An essential part of any fishery research study is healthy test fish.  These healthy organisms  are the result of a successful aquaculture program. Alden's research has included many studies conducted with live fish that have produced design and operation criteria for various fish protection and passage systems that are in common use today.  

In the process of conducting these biological studies, Alden's fisheries biologists, engineers, and support staff have developed unique capabilities in the holding and rearing of larval, juvenile, and adult fish for testing purposes. Aquaculture at Alden is unique in that fish are not spawned or grown for production within the facility, but rather held only for the duration of testing, which in many cases is only a matter of months. Alden has two aquaculture and research buildings on-site with the capability of holding a wide variety of fish species at various life stages within several research buildings onsite. 

All collection, importation, and aquaculture permits are obtained by Alden from the State of Massachusetts before receiving shipments of any species.  Additionally, on-site holding facilities have been designed and constructed by Alden and inspected by representatives from the Massachusetts Division of Fisheries & Wildlife​​​​​​​​​​

Fish Species

Over the past several decades, 30 plus species of fish have been held and tested at Alden in a variety of adult and larval fishery  studies.  Alden maintains several adult re-circulating facilities; the largest of which holds 10,000 gallons. Additionally, Alden houses several larval facilities which are versatile enough to handle multiple species at once. 

Species Reared and Tested at ALDEN

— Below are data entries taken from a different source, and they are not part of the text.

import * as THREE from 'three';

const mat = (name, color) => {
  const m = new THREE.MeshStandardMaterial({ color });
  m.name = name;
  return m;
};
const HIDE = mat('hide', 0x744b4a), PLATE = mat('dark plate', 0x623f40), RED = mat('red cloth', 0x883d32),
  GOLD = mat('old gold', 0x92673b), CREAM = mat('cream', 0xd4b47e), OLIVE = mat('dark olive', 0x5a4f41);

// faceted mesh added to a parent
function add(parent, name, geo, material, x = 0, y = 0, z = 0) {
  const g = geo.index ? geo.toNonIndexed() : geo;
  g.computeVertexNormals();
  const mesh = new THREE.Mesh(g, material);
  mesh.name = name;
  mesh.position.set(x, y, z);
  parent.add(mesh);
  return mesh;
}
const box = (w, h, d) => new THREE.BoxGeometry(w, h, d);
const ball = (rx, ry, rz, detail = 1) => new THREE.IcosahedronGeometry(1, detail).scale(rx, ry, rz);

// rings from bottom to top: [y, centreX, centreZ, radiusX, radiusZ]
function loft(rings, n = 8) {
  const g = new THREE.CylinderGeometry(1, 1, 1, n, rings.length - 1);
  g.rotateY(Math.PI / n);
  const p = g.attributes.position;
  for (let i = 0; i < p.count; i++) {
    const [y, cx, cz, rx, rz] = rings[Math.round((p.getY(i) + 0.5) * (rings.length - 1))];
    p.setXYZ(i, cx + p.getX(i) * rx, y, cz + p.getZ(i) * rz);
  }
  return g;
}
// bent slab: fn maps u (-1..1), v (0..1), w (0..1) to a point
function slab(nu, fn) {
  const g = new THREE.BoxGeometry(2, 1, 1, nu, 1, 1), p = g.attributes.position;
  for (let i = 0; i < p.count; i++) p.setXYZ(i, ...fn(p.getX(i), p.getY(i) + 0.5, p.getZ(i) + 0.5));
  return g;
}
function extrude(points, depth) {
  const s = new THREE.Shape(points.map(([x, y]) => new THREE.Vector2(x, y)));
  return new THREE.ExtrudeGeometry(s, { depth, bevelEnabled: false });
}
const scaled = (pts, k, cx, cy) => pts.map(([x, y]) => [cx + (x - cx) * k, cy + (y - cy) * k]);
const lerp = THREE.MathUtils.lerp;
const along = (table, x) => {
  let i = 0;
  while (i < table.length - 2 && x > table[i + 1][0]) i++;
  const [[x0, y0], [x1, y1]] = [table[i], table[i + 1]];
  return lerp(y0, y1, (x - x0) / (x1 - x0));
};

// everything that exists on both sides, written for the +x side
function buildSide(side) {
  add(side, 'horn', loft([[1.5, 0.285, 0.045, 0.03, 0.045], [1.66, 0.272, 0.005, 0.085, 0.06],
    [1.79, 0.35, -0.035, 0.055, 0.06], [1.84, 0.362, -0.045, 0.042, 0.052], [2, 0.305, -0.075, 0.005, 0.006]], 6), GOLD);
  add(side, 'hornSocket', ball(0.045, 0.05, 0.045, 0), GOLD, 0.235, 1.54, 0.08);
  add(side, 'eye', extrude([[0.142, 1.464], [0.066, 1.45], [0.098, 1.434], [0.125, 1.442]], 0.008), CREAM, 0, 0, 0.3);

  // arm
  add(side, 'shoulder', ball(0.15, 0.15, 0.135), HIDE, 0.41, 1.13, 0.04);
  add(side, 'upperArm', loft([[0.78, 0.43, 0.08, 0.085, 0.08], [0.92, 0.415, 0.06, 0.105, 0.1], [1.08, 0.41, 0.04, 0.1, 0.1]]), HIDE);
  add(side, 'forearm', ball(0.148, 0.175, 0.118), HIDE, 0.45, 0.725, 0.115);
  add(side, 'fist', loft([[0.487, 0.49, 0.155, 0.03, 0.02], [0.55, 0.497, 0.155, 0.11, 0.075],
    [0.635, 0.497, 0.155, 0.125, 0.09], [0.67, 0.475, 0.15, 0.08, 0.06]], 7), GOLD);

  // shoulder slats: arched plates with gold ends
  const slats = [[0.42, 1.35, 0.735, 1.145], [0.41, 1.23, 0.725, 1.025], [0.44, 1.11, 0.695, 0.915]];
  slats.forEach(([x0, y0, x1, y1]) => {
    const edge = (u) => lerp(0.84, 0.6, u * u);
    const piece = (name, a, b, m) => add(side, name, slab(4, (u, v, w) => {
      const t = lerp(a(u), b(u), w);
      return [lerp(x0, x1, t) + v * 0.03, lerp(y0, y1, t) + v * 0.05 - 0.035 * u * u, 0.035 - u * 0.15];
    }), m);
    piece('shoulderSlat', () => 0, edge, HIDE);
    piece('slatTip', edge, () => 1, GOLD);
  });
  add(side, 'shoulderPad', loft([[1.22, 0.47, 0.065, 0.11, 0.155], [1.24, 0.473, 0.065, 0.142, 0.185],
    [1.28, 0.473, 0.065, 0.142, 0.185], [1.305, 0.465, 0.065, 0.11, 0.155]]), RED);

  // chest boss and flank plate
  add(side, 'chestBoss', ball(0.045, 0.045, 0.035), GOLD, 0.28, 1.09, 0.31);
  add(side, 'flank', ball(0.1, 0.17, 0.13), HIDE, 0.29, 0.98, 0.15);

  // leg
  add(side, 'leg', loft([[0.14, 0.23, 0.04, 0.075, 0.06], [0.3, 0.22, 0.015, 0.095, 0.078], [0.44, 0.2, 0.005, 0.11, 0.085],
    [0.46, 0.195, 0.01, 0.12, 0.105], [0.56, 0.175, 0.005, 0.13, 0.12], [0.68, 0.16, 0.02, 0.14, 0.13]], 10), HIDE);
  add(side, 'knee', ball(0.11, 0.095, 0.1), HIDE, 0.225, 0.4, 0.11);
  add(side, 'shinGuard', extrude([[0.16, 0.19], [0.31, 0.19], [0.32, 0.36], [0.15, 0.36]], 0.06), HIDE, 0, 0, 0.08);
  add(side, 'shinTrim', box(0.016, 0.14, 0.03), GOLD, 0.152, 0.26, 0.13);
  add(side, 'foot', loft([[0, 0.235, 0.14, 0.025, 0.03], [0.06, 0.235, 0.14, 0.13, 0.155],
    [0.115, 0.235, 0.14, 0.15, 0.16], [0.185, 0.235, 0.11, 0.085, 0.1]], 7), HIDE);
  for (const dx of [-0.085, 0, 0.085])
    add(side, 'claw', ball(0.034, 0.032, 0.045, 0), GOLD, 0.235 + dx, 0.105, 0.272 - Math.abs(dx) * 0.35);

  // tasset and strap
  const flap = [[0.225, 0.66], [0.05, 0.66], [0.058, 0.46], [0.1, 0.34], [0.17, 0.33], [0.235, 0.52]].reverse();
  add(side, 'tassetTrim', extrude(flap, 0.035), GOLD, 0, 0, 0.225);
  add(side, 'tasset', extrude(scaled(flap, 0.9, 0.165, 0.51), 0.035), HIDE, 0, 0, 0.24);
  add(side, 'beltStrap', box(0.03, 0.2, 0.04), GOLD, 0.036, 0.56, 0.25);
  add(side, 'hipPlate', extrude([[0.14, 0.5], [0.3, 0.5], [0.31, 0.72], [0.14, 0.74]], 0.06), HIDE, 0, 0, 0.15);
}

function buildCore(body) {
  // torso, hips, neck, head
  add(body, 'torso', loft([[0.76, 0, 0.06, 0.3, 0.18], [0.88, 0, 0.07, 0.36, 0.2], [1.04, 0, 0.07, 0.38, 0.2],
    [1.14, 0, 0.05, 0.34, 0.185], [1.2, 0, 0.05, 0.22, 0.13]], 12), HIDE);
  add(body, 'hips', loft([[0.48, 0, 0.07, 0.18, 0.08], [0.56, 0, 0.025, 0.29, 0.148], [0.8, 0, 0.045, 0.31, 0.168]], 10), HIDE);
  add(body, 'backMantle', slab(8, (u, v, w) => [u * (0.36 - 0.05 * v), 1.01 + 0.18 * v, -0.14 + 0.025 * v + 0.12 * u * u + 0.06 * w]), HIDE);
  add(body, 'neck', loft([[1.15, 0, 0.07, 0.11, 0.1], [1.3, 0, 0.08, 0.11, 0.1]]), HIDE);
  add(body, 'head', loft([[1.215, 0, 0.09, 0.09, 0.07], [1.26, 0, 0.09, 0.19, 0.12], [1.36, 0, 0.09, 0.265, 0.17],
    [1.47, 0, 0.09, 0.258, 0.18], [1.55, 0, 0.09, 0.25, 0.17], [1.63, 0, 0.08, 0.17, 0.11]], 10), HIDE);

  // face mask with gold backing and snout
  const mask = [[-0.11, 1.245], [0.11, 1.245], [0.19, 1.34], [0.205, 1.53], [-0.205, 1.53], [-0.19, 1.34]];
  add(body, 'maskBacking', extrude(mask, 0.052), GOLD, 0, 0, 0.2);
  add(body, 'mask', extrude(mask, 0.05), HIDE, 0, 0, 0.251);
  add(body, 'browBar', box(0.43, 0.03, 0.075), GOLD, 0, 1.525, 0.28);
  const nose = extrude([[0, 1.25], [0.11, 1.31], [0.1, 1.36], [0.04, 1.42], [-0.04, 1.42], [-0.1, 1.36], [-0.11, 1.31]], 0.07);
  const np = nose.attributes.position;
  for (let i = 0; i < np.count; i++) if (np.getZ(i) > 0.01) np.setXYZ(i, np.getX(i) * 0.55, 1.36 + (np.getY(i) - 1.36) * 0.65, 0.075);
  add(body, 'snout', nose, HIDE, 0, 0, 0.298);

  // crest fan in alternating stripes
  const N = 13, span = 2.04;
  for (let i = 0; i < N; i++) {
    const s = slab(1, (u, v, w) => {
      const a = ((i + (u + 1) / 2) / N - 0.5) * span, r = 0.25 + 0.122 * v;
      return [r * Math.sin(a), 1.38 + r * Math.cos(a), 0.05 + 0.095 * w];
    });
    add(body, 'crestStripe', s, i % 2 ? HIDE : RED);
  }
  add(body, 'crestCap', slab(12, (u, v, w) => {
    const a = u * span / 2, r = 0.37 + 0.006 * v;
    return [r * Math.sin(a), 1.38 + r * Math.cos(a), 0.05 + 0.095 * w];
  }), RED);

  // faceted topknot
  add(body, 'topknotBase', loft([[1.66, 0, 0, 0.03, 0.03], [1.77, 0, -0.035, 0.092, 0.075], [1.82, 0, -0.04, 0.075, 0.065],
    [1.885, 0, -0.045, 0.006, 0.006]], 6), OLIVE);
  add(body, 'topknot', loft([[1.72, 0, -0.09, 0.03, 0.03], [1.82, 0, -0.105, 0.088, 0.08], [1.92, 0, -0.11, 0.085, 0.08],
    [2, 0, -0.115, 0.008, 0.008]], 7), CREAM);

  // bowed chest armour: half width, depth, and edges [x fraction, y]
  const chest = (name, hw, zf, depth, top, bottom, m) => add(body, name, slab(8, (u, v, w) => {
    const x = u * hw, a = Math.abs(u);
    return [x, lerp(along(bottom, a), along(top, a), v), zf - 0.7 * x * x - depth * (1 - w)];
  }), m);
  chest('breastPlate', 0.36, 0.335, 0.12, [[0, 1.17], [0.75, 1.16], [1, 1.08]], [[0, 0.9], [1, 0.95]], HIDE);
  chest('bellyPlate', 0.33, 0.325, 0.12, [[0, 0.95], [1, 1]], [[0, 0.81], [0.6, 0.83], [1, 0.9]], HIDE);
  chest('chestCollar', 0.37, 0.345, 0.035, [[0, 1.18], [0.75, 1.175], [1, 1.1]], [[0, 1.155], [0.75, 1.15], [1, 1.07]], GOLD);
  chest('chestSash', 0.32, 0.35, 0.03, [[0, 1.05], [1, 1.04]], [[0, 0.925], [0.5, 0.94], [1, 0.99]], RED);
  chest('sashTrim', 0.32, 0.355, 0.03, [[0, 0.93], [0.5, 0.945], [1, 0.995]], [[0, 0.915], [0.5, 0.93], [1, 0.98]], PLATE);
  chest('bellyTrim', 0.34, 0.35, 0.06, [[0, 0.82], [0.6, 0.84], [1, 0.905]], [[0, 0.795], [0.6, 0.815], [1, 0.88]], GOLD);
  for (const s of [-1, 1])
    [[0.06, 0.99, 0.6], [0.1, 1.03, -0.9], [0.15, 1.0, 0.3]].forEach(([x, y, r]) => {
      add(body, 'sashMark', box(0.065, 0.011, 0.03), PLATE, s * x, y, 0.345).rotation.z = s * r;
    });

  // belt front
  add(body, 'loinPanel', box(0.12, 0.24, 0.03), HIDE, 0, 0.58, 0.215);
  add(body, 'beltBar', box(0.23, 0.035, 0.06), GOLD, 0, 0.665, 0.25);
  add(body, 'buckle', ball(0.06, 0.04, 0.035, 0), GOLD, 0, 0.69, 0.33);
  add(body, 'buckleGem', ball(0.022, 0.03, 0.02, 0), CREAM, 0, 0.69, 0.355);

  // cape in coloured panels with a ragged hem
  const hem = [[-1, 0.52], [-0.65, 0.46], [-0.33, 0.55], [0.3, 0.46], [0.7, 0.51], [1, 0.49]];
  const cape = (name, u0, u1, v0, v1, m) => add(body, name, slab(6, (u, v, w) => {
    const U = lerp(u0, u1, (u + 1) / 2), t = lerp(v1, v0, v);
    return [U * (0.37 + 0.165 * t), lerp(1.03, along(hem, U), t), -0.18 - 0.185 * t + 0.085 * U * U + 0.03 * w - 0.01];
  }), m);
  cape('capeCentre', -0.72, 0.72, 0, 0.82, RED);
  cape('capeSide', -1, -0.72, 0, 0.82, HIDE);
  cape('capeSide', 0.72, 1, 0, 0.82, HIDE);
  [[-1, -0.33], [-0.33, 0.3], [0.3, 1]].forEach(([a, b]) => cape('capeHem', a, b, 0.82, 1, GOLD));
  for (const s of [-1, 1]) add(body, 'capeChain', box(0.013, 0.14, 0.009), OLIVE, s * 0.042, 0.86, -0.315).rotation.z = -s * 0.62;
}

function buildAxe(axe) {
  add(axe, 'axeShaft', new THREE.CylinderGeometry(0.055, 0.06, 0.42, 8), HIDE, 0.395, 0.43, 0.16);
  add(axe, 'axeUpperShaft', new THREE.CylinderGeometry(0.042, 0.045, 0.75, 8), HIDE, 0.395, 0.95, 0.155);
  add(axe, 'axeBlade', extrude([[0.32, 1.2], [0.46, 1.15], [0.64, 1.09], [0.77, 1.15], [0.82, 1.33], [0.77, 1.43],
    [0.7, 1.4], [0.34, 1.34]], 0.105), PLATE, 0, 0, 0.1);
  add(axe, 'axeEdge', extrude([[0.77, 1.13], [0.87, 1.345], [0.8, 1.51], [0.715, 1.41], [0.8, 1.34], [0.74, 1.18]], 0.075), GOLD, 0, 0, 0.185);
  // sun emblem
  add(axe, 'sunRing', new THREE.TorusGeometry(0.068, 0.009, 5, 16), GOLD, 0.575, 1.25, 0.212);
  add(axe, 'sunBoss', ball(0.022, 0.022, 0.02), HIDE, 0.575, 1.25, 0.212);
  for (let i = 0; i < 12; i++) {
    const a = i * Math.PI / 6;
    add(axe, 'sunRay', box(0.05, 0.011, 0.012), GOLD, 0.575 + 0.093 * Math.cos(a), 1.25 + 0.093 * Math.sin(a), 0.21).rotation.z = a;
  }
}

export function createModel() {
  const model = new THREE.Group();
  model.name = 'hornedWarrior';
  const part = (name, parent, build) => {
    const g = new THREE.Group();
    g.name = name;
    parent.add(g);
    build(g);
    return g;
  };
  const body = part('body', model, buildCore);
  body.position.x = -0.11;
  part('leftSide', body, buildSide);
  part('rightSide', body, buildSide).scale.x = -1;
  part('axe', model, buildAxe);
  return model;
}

Alewife (Alosa pseudoharengus)
American eel (Anguilla rostrata)
American shad (Alosa sapidissima)
Atlantic croaker (Micropogonias undulatus)
Atlantic menhaden (Brevoortia tyrannus)
Atlantic salmon (Salmo salar)
Atlantic tomcod (Microgadus tomcod)
Bay anchovy (Anchoa mitchilli)
Bigmouth buffalo (Ictiobus cyprinellus)
Blueback herring (Alosa aestivalis)
Bluegill (Lepomis macrochirus)
Brown trout (Salmo trutta)
Channel catfish (Ictalurus punctatus)
Chinook salmon (Oncorhynchus tshawytscha)
Coho salmon (Oncorhynchus kisutch)
Common carp (Cyprinus carpio)
Freshwater drum (Aplodinotus grunniens)
Golden shiner (Notemigonus crysoleucas)
Lake sturgeon (Acipenser fulvescens)
Largemouth bass (Micropterus salmoides)
Paddlefish (Polyodon spathula)
Rainbow smelt (Osmerus mordax)
Rainbow trout (Oncorhynchus mykiss)
Shortnose sturgeon (Acipenser brevirostrum)
Smallmouth bass (Micropterus dolomieu)
Spot (Leiostomus xanthurus)
Striped bass (Morone saxatilis)
Walleye (Sander vitreus)
Weakfish (Cynoscion regalis)
White perch (Morone americana)
White sturgeon (Acipenser transmontanus)
White sucker (Catostomus commersoni)
Winter flounder (Pseudopleuronectes americanus)
Yellow perch (Perca flavescens)